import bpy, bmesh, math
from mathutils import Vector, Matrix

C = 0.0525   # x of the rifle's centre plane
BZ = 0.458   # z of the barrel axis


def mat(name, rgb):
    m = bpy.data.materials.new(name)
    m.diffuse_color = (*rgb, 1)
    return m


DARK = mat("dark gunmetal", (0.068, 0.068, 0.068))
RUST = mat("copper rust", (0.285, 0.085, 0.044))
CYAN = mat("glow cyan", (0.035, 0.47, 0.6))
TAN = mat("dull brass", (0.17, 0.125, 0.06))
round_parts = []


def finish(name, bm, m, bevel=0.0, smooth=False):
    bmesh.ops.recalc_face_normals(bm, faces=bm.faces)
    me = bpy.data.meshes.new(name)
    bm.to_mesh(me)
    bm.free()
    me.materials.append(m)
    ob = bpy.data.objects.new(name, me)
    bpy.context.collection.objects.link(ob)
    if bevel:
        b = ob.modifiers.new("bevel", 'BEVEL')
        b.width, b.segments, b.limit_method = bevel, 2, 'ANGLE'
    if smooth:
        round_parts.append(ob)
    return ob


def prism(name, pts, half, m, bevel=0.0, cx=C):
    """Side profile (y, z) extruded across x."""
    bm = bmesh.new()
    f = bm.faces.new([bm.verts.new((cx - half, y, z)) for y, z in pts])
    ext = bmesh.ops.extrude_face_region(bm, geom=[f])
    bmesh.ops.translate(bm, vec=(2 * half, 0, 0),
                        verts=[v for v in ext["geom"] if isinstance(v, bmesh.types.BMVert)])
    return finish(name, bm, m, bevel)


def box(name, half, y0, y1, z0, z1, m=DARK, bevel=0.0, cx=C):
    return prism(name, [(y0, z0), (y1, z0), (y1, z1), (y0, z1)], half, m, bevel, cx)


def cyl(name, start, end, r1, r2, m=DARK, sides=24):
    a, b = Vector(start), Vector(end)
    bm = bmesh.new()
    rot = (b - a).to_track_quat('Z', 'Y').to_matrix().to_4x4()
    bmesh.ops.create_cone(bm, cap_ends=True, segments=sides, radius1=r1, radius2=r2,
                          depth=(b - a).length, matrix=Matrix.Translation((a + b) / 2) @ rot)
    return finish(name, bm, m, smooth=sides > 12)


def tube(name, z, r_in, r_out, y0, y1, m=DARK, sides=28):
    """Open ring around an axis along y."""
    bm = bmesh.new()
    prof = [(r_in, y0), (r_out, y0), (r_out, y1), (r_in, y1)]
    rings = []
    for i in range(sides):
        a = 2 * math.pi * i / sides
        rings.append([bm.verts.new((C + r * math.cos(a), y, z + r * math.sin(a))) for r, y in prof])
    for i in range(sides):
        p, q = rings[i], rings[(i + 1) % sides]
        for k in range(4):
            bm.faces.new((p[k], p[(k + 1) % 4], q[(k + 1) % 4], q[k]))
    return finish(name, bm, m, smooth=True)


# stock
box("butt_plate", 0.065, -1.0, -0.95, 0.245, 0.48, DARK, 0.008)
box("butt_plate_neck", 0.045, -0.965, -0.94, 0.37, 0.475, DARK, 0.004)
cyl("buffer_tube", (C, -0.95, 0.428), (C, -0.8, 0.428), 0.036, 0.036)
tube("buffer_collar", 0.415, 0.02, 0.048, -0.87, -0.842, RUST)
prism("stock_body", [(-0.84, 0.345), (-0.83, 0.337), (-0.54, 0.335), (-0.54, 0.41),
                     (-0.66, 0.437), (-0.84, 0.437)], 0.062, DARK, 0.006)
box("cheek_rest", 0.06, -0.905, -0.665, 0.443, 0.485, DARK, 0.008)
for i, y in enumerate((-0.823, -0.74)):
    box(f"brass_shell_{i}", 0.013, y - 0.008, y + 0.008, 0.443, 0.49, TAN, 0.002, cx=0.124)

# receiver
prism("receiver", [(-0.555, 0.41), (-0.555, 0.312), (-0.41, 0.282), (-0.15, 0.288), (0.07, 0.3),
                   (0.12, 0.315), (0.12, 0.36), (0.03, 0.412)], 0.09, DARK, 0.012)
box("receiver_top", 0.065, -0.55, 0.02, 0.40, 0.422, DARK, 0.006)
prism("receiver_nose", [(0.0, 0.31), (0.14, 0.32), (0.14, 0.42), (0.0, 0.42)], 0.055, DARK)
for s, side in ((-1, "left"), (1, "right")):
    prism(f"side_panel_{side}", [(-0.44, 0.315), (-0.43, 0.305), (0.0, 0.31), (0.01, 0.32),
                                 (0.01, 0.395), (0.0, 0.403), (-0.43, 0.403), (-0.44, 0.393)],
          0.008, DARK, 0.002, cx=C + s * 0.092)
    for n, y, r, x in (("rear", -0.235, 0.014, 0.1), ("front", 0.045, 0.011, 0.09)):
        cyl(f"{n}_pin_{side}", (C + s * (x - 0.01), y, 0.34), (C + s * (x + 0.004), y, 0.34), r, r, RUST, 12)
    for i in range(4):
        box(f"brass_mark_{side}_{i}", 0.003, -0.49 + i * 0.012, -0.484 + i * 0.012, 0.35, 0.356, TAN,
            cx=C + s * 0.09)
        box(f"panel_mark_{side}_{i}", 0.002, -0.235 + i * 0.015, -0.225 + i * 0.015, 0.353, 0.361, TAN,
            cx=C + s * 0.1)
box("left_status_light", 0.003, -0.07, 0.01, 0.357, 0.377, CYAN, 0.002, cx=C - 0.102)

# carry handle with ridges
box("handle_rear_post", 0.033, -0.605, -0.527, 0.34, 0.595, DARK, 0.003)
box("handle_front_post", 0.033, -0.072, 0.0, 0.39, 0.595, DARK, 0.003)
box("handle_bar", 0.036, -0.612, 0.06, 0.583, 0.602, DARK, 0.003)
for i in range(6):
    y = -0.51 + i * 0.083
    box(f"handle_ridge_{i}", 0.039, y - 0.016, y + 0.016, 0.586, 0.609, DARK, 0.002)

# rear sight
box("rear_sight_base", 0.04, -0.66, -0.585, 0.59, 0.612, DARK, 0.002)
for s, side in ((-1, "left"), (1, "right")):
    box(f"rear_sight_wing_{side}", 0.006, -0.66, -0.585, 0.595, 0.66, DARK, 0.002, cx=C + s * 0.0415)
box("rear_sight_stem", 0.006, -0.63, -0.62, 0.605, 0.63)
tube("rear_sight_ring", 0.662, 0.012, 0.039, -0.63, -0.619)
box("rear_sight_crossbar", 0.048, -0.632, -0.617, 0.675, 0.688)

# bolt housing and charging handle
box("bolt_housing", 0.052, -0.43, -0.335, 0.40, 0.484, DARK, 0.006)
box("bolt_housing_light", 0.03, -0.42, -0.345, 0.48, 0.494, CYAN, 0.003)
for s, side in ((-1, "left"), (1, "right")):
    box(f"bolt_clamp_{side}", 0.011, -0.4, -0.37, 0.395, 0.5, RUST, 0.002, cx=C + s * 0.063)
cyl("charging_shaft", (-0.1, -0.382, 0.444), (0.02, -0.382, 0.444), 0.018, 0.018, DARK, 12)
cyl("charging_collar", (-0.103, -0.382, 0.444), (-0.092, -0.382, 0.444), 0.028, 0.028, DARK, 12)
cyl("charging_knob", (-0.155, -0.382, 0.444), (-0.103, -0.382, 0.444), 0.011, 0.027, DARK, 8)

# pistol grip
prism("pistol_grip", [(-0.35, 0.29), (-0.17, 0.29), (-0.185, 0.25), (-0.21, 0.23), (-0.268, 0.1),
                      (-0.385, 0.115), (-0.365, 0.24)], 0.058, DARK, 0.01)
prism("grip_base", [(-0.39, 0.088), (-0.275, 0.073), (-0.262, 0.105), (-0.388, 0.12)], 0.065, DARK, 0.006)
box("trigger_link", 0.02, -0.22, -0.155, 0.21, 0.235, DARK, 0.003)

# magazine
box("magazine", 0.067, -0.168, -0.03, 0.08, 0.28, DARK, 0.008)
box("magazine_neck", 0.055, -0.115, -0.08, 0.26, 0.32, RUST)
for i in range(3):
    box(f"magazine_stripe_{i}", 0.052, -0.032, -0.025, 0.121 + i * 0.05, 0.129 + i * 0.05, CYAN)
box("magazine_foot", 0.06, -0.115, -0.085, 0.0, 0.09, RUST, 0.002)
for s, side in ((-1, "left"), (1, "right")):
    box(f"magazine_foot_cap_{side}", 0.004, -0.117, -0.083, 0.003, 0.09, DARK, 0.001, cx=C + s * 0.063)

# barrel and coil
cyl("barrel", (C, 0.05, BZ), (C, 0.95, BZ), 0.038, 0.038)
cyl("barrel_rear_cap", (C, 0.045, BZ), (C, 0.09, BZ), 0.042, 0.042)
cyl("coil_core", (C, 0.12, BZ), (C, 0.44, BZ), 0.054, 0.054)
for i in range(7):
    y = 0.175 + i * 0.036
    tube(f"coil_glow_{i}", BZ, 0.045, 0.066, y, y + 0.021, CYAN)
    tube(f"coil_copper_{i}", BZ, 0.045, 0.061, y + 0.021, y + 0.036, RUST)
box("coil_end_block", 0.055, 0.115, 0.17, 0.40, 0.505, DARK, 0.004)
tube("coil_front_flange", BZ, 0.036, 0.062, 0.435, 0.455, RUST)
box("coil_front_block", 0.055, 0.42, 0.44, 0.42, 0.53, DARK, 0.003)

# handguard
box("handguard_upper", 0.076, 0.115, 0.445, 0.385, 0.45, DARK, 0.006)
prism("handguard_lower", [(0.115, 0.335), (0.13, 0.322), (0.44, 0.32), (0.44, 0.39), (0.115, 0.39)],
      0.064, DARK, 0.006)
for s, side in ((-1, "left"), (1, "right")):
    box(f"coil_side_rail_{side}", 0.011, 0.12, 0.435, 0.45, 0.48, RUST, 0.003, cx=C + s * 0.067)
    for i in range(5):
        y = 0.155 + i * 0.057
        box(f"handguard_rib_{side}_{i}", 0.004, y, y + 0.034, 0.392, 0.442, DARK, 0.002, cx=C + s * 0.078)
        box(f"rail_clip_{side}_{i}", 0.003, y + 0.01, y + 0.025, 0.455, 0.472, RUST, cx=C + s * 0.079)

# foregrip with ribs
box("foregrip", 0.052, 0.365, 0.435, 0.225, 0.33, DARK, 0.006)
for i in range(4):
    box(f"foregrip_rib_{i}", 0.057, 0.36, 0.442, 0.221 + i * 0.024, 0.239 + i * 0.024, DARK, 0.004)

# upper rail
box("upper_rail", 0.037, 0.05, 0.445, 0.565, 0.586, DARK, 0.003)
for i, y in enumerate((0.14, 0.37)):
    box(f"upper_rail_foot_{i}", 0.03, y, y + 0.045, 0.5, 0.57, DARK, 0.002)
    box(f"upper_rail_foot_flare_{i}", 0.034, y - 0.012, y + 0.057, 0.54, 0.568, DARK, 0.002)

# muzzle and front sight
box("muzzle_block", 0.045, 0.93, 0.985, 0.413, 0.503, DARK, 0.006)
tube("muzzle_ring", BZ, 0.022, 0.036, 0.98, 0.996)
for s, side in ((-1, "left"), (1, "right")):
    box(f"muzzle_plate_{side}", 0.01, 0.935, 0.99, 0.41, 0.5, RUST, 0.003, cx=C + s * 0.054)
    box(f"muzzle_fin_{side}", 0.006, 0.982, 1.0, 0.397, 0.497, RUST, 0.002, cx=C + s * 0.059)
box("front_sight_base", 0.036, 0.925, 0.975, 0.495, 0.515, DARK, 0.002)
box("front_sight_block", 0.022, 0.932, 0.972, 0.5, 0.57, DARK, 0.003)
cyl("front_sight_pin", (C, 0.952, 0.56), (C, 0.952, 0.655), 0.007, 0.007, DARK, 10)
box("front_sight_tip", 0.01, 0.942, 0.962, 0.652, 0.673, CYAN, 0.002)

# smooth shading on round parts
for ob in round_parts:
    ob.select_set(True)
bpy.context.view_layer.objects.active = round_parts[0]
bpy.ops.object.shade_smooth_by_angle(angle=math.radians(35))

= = = =

What you have to do —
Gather every line from the listing above in which "import" appears, and copy those lines.

Written response —
import bpy, bmesh, math
from mathutils import Vector, Matrix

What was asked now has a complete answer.